AUGUSTA — After receiving ringing statements of support from a cross-section of Maine law enforcement, 27-year state police veteran Robert Williams on Thursday won a legislative committee’s endorsement to head the force.

The Criminal Justice and Public Safety Committee’s 13-0 vote virtually locks a favorable state Senate vote for the Vassalboro resident’s confirmation.

Williams, a lieutenant colonel with the state police, is a graduate of the University of Maine at Augusta and holds a master’s degree in administration from Husson University. He also graduated from the FBI’s National Academy in Quantico, Va.

Republican Gov. Paul LePage’s nominee was described by Public Safety Commissioner John Morris as well-rounded in all phases of police work and “the right man at the right time for this position.”
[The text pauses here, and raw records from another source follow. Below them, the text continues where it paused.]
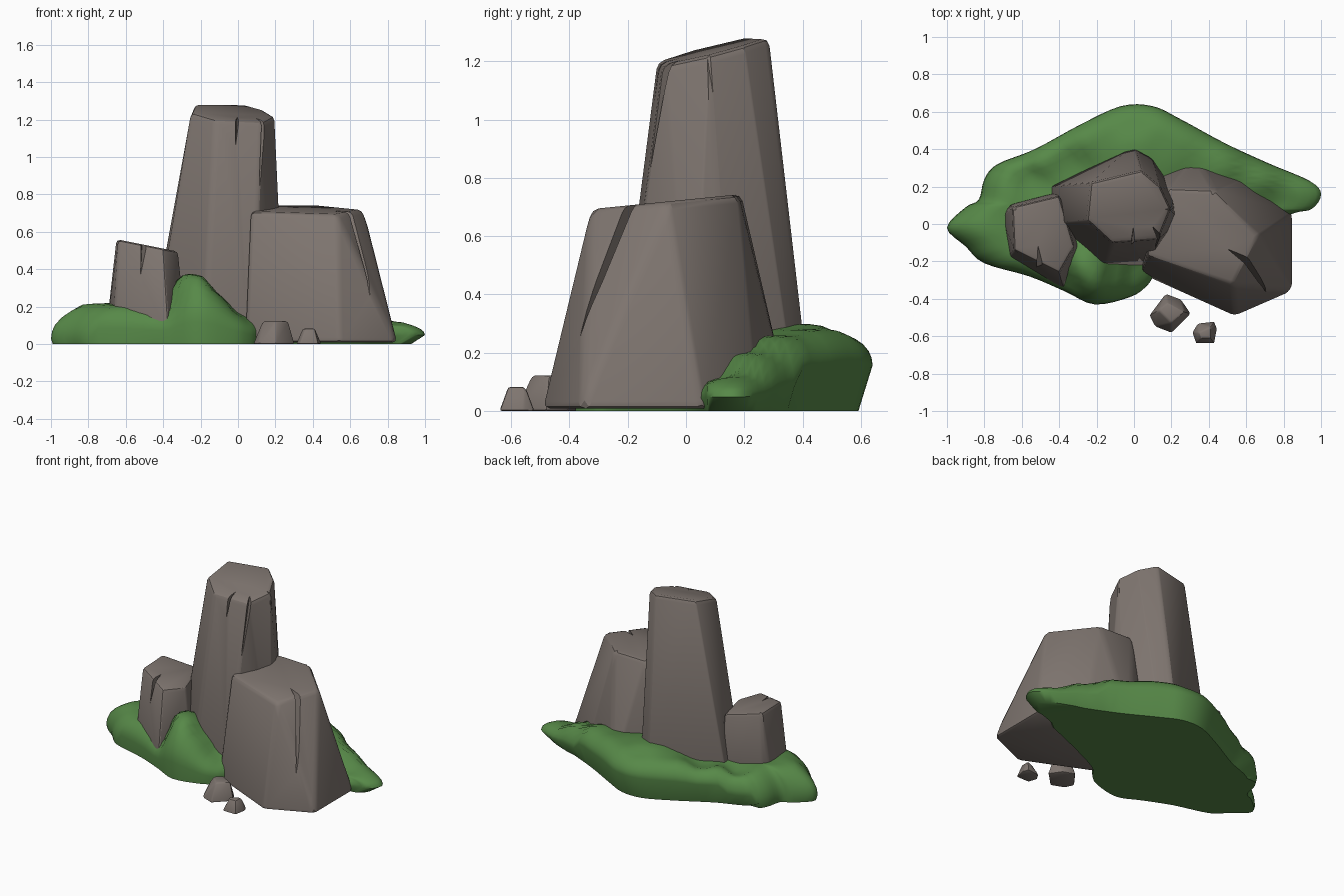
import bpy, bmesh, math
from mathutils import Vector

if "Cube" in bpy.data.objects:
    bpy.data.objects.remove(bpy.data.objects["Cube"])


def material(name, col):
    m = bpy.data.materials.new(name)
    m.diffuse_color = (*col, 1)
    m.use_nodes = True
    m.node_tree.nodes["Principled BSDF"].inputs["Base Color"].default_value = m.diffuse_color
    return m


STONE = material("stone", (0.21, 0.178, 0.16))
GRASS = material("grass", (0.095, 0.25, 0.065))


def add_object(name, bm, mat):
    bmesh.ops.recalc_face_normals(bm, faces=bm.faces)
    me = bpy.data.meshes.new(name)
    bm.to_mesh(me)
    bm.free()
    me.materials.append(mat)
    ob = bpy.data.objects.new(name, me)
    bpy.context.collection.objects.link(ob)
    return ob


def hull(name, pts):
    bm = bmesh.new()
    for p in pts:
        bm.verts.new(p)
    bmesh.ops.convex_hull(bm, input=bm.verts)
    loose = [v for v in bm.verts if not v.link_faces]
    bmesh.ops.delete(bm, geom=loose, context='VERTS')
    bmesh.ops.dissolve_limit(bm, angle_limit=math.radians(5), verts=bm.verts, edges=bm.edges)
    return add_object(name, bm, STONE)


def smooth(ob, deg):
    bpy.ops.object.select_all(action='DESELECT')
    ob.select_set(True)
    bpy.context.view_layer.objects.active = ob
    bpy.ops.object.shade_smooth_by_angle(angle=math.radians(deg))


def rock(name, base, top, plane, bevel, cracks=(), floor=0.0):
    """Tapered faceted rock with a tilted flat top z = a + b*x + c*y.
    Each crack is (top point, bottom point, outward xy, width, depth)."""
    pa, pb, pc = plane
    ob = hull(name, [(x, y, floor) for x, y in base] + [(x, y, pa + pb * x + pc * y) for x, y in top])
    b = ob.modifiers.new("bevel", 'BEVEL')
    b.width, b.segments, b.limit_method, b.angle_limit = bevel, 2, 'ANGLE', math.radians(14)
    cutters = []
    for a, c, out, w, d in cracks:
        a, c = Vector(a), Vector(c)
        o = Vector((*out, 0)).normalized()
        t = Vector((-o.y, o.x, 0)) * w / 2
        a = a + (a - c) * 0.2
        k = hull("crack_cutter", [a + t + o * .09, a - t + o * .09, a - o * d, c + o * .09, c - o * .005])
        k.hide_render = True
        m = ob.modifiers.new("crack", 'BOOLEAN')
        m.operation, m.solver, m.object = 'DIFFERENCE', 'EXACT', k
        cutters.append(k)
    # bake modifiers and drop the cutters
    dg = bpy.context.evaluated_depsgraph_get()
    dg.update()
    me = bpy.data.meshes.new_from_object(ob.evaluated_get(dg))
    ob.modifiers.clear()
    ob.data = me
    for k in cutters:
        bpy.data.objects.remove(k)
    smooth(ob, 28)
    return ob


# Tall centre rock
rock("tall_rock",
     [(-.47, .20), (0, .43), (.09, .38), (.23, .17), (.25, .02), (.08, -.23), (-.18, -.25), (-.45, 0)],
     [(-.23, .22), (.04, .285), (.14, .2), (.195, .08), (.13, -.08), (-.12, -.1), (-.25, .02)],
     (1.215, -.07, .245), .025,
     [((.135, -.065, 1.19), (.112, -.12, .83), (.6, -.8), .07, .07),
      ((-.005, -.09, 1.19), (-.015, -.12, 1.04), (0, -1), .05, .07)], .03)

# Broad right rock
rock("right_rock",
     [(.04, -.27), (.54, -.495), (.85, -.36), (.85, .06), (.61, .25), (.33, .36), (.12, .28)],
     [(.07, -.17), (.53, -.33), (.67, -.06), (.43, .18), (.17, .19), (.07, .05)],
     (.725, 0, .1), .025,
     [((.60, -.195, .70), (.68, -.35, .25), (.85, -.5), .07, .13)], .008)

# Small left rock
rock("left_rock",
     [(-.71, .04), (-.67, .11), (-.40, .18), (-.27, -.12), (-.37, -.36), (-.67, -.19)],
     [(-.65, .09), (-.40, .15), (-.32, -.12), (-.40, -.26), (-.64, -.14)],
     (.43, -.2, 0), .02,
     [((-.505, -.2, .53), (-.52, -.235, .37), (0.1, -1), .06, .1)], .03)

# Two pebbles in front
rock("pebble_large",
     [(.08, -.49), (.17, -.37), (.25, -.40), (.305, -.48), (.20, -.585), (.11, -.55)],
     [(.13, -.46), (.18, -.42), (.27, -.47), (.20, -.53)], (.122, 0, 0), .01)
rock("pebble_small",
     [(.31, -.58), (.34, -.53), (.43, -.52), (.445, -.56), (.43, -.64), (.33, -.64)],
     [(.345, -.58), (.41, -.55), (.41, -.61), (.36, -.61)], (.082, 0, 0), .008)

# Grass mound: outline filled with rings, height blended from a few hill points
outline = [(-1, -.02), (-.9, .09), (-.83, .13), (-.8, .24), (-.73, .32), (-.53, .40), (-.29, .53), (-.07, .63),
           (.10, .63), (.25, .56), (.49, .43), (.73, .32), (.94, .23), (1, .16), (.95, .08), (.83, .05),
           (.45, -.1), (.15, -.24), (.07, -.33), (-.02, -.39), (-.21, -.43), (-.37, -.36), (-.56, -.28),
           (-.8, -.21), (-.9, -.12)]
hills = [(-.92, 0, .19), (-.83, -.05, .22), (-.7, .15, .22), (-.65, -.2, .21), (-.5, -.25, .2), (-.39, -.3, .16),
         (-.28, -.24, .39), (-.2, -.26, .38), (-.1, -.27, .26), (0, -.28, .16), (.06, -.28, .11),
         (-.57, .25, .17), (-.35, .31, .2), (-.7, .27, .22), (-.5, .35, .24), (-.25, .46, .26), (0, .57, .26),
         (0, .42, .3), (.2, .46, .28), (.45, .33, .26), (.65, .24, .2), (.85, .17, .13), (.95, .15, .12),
         (.8, .1, .1), (0, .05, .28), (.4, 0, .1)]


def height(x, y):
    ws = [(1 / ((x - a) ** 2 + (y - b) ** 2 + .005) ** 2, h) for a, b, h in hills]
    return sum(w * h for w, h in ws) / sum(w for w, h in ws)


def spline(pts, sub):
    out, n = [], len(pts)
    for i in range(n):
        p0, p1, p2, p3 = (Vector(pts[(i + k) % n]) for k in (-1, 0, 1, 2))
        for j in range(sub):
            t = j / sub
            out.append(p1 + .5 * t * (p2 - p0 + t * (2 * p0 - 5 * p1 + 4 * p2 - p3 + t * (3 * (p1 - p2) + p3 - p0))))
    return out


rim = spline(outline, 4)
centre = Vector((-.05, .1))
bm = bmesh.new()
rings = []
for s in (.1, .2, .3, .4, .5, .6, .68, .76, .83, .89, .94, .975, .993, 1.0):
    e = max(0, (s - .78) / .22)
    ring = []
    for p in rim:
        low = .15 if p.x < -.75 else (.6 if p.y > .4 else .4)
        q = centre + (p - centre) * s
        f = low + (1 - low) * math.sqrt(max(0, 1 - e * e))
        ring.append(bm.verts.new((q.x, q.y, height(q.x, q.y) * f)))
    rings.append(ring)
foot = []
for p in rim:
    k = .93 if p.x > .75 else (.91 if p.y > .3 else .99)
    q = centre + (p - centre) * k
    foot.append(bm.verts.new((q.x, q.y, 0)))
rings.append(foot)
n = len(rim)
for a, b in zip(rings, rings[1:]):
    for i in range(n):
        bm.faces.new((a[i], a[(i + 1) % n], b[(i + 1) % n], b[i]))
bm.faces.new(rings[0])
bm.faces.new(foot)
smooth(add_object("grass_mound", bm, GRASS), 50)
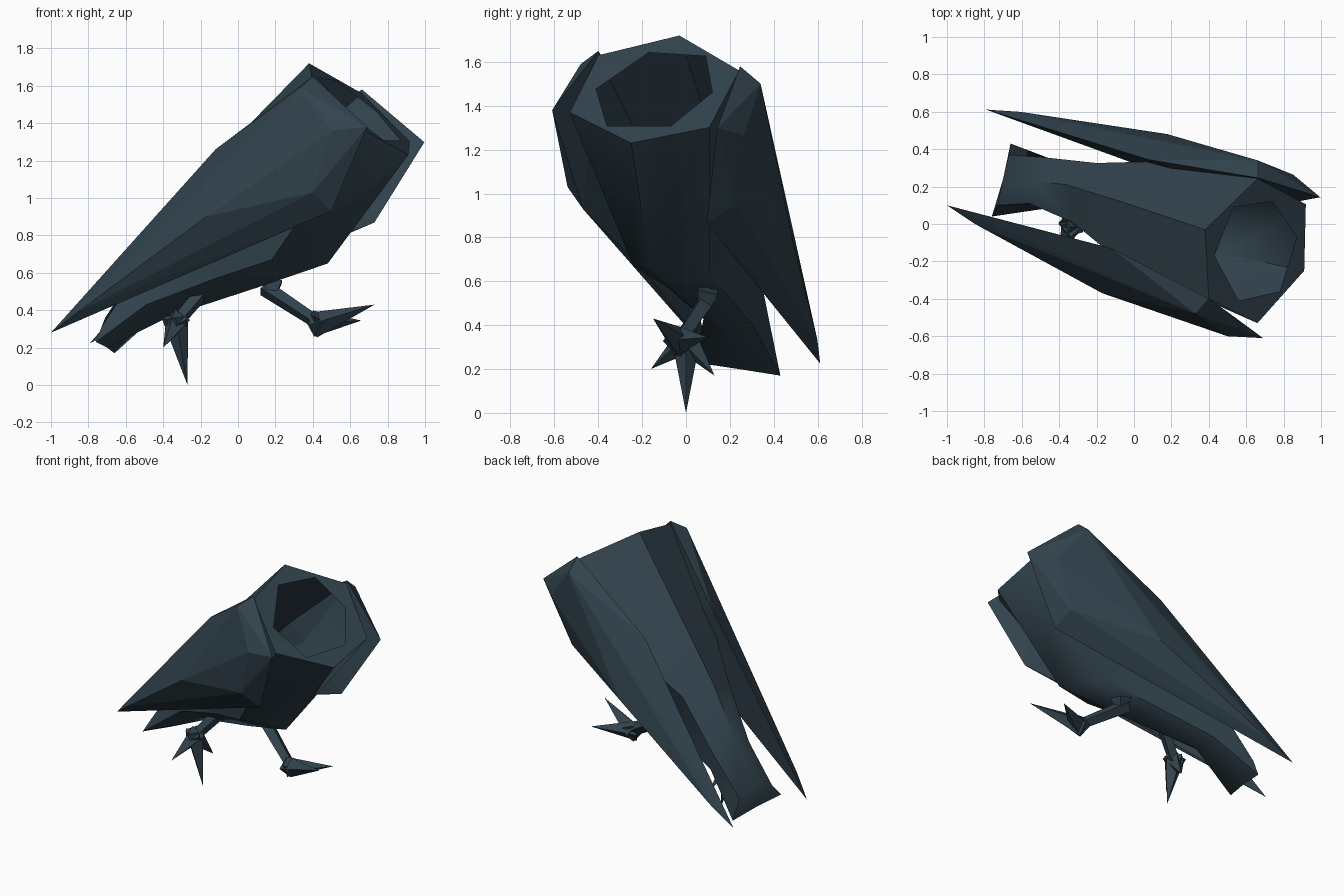
import bpy, bmesh
from mathutils import Vector

if "Cube" in bpy.data.objects:
    bpy.data.objects.remove(bpy.data.objects["Cube"])

mat = bpy.data.materials.new("slate_feathers")
mat.diffuse_color = (0.031, 0.056, 0.075, 1)
mat.use_nodes = True
mat.node_tree.nodes["Principled BSDF"].inputs["Base Color"].default_value = mat.diffuse_color

# The bird is turned and leaning, so its symmetry plane is tilted
N = Vector((0.375, 0.922, -0.1)).normalized()
OFFSET = -0.033


def mirror(p):
    p = Vector(p)
    return p - 2 * (p.dot(N) - OFFSET) * N


def finish(bm, name):
    bmesh.ops.recalc_face_normals(bm, faces=bm.faces)
    me = bpy.data.meshes.new(name)
    bm.to_mesh(me)
    bm.free()
    me.materials.append(mat)
    ob = bpy.data.objects.new(name, me)
    bpy.context.collection.objects.link(ob)
    return ob


def ring(top, upper, lower, bottom):
    """Six-sided section from the points of one side."""
    return [top, mirror(upper), mirror(lower), bottom, lower, upper]


def hull(points, name):
    bm = bmesh.new()
    for p in points:
        bm.verts.new(p)
    res = bmesh.ops.convex_hull(bm, input=bm.verts)
    junk = {v for v in res["geom_interior"] + res["geom_unused"]
            if isinstance(v, bmesh.types.BMVert)}
    bmesh.ops.delete(bm, geom=list(junk), context='VERTS')
    return finish(bm, name)


def spike(bm, a, b, r1, r2, sides=4):
    """Tapered limb from a to b."""
    a, b = Vector(a), Vector(b)
    d = b - a
    m = d.to_track_quat('Z', 'Y').to_matrix().to_4x4()
    m.translation = (a + b) / 2
    bmesh.ops.create_cone(bm, cap_ends=True, segments=sides, radius1=r1,
                          radius2=r2, depth=d.length, matrix=m)


# Hollow body: neck opening, rim, breast, belly, waist and flared tail
hole = [(.53, .09), (.74, .12), (.87, -.07), (.78, -.36), (.56, -.41), (.43, -.17)]
sections = [
    [(x, y, 1.47 + .25 * (y + .14) - .82 * (x - .65)) for x, y in hole],
    ring((.38, -.03, 1.72), (.40, -.40, 1.63), (.66, -.53, 1.37), (.91, -.25, 1.23)),
    ring((-.07, .12, 1.26), (-.06, -.21, 1.13), (.18, -.24, .67), (.48, -.16, .65)),
    ring((-.36, .21, .95), (-.33, .01, .90), (-.12, -.08, .57), (.10, -.02, .52)),
    ring((-.54, .23, .62), (-.56, .11, .57), (-.49, .08, .43), (-.36, .17, .37)),
    [(-.71, .20, .36), (-.67, .37, .30), (-.66, .43, .17),
     (-.70, .24, .20), (-.76, .04, .23), (-.73, .10, .31)],
]
bm = bmesh.new()
loops = [[bm.verts.new(p) for p in s] for s in sections]
for a, b in zip(loops, loops[1:]):
    for i in range(6):
        j = (i + 1) % 6
        bm.faces.new((a[i], a[j], b[j], b[i]))
bm.faces.new(loops[-1])
body = finish(bm, "body")
bpy.context.view_layer.objects.active = body
body.select_set(True)
bpy.ops.object.shade_smooth_by_angle(angle=0.9)

# Folded wings, one mirrored from the other
wing = [(.40, -.40, 1.65), (.69, -.61, 1.38), (.50, -.47, .93),
        (.33, -.48, 1.59), (.50, -.60, 1.36), (.40, -.54, 1.03),
        (-.17, -.37, .90), (-.12, -.13, 1.26), (-.15, -.20, .66),
        (-.85, 0, .395), (-1, .10, .28)]
hull(wing, "right_wing")
hull([mirror(p) for p in wing], "left_wing")

# Legs: thigh stub, shin and clawed toes
legs = {
    "rear_leg": ((-.13, .09, .57), (-.33, 0, .33),
                 [(-.27, 0, 0), (-.40, -.16, .20), (-.28, .13, .17), (-.26, 0, .39)]),
    "raised_leg": ((.14, .10, .52), (.43, -.03, .33),
                   [(.73, -.15, .43), (.66, .10, .345), (.41, -.02, .27)]),
}
for name, (hip, ankle, toes) in legs.items():
    bm = bmesh.new()
    h, a = Vector(hip), Vector(ankle)
    spike(bm, h + Vector((.05, 0, .04)), h.lerp(a, .12), .065, .045)
    spike(bm, h, a, .045, .035)
    for t in toes:
        back = (a - Vector(t)).normalized() * .03
        spike(bm, a + back, t, .07, 0)
    finish(bm, name)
Morris’ views were echoed by Attorney General William Schneider, who called Williams “a terrific, professional trooper.” Williams’ former boss Craig Poulin, who headed the state police, called Williams “a man of character.”

“Lieutenant Colonel Williams will not disappoint you,” Poulin promised.

If confirmed, Williams, who now serves as deputy chief of the department, will get the title of colonel. He’ll succeed Patrick Fleming, who retired Sunday and is now executive director of the state’s Gambling Control Board.

Williams, 47, told the committee he’s held almost every job in the state police except for detective and chief.

“I have been involved in every aspect of state police planning, organizing, staffing, directing, budgeting and managing,” Williams said. “Some issues I’ve dealt with at the command level involve helping develop five biennial budgets, working with criminal justice partners from all levels, negotiating contracts, developing policy, hiring and promoting of personnel and, unfortunately, the occasional disciplinary issue.”

In addition, he said, he’s written major operational plans and applied for millions of dollars in grants — and even prepared legislative testimony.

Asked what his major challenges are, Williams said, “Keeping up with society.” He referred to the constant changes in technology, noting that most crimes today involve some kind of electronic device. Another challenge is keeping up with the changing law enforcement demands created by Maine’s growing elderly population.

County sheriffs, a representative of the Maine Chiefs of Police Association, the Maine State Troopers Association and others spoke in Williams’ support. No one opposed his appointment.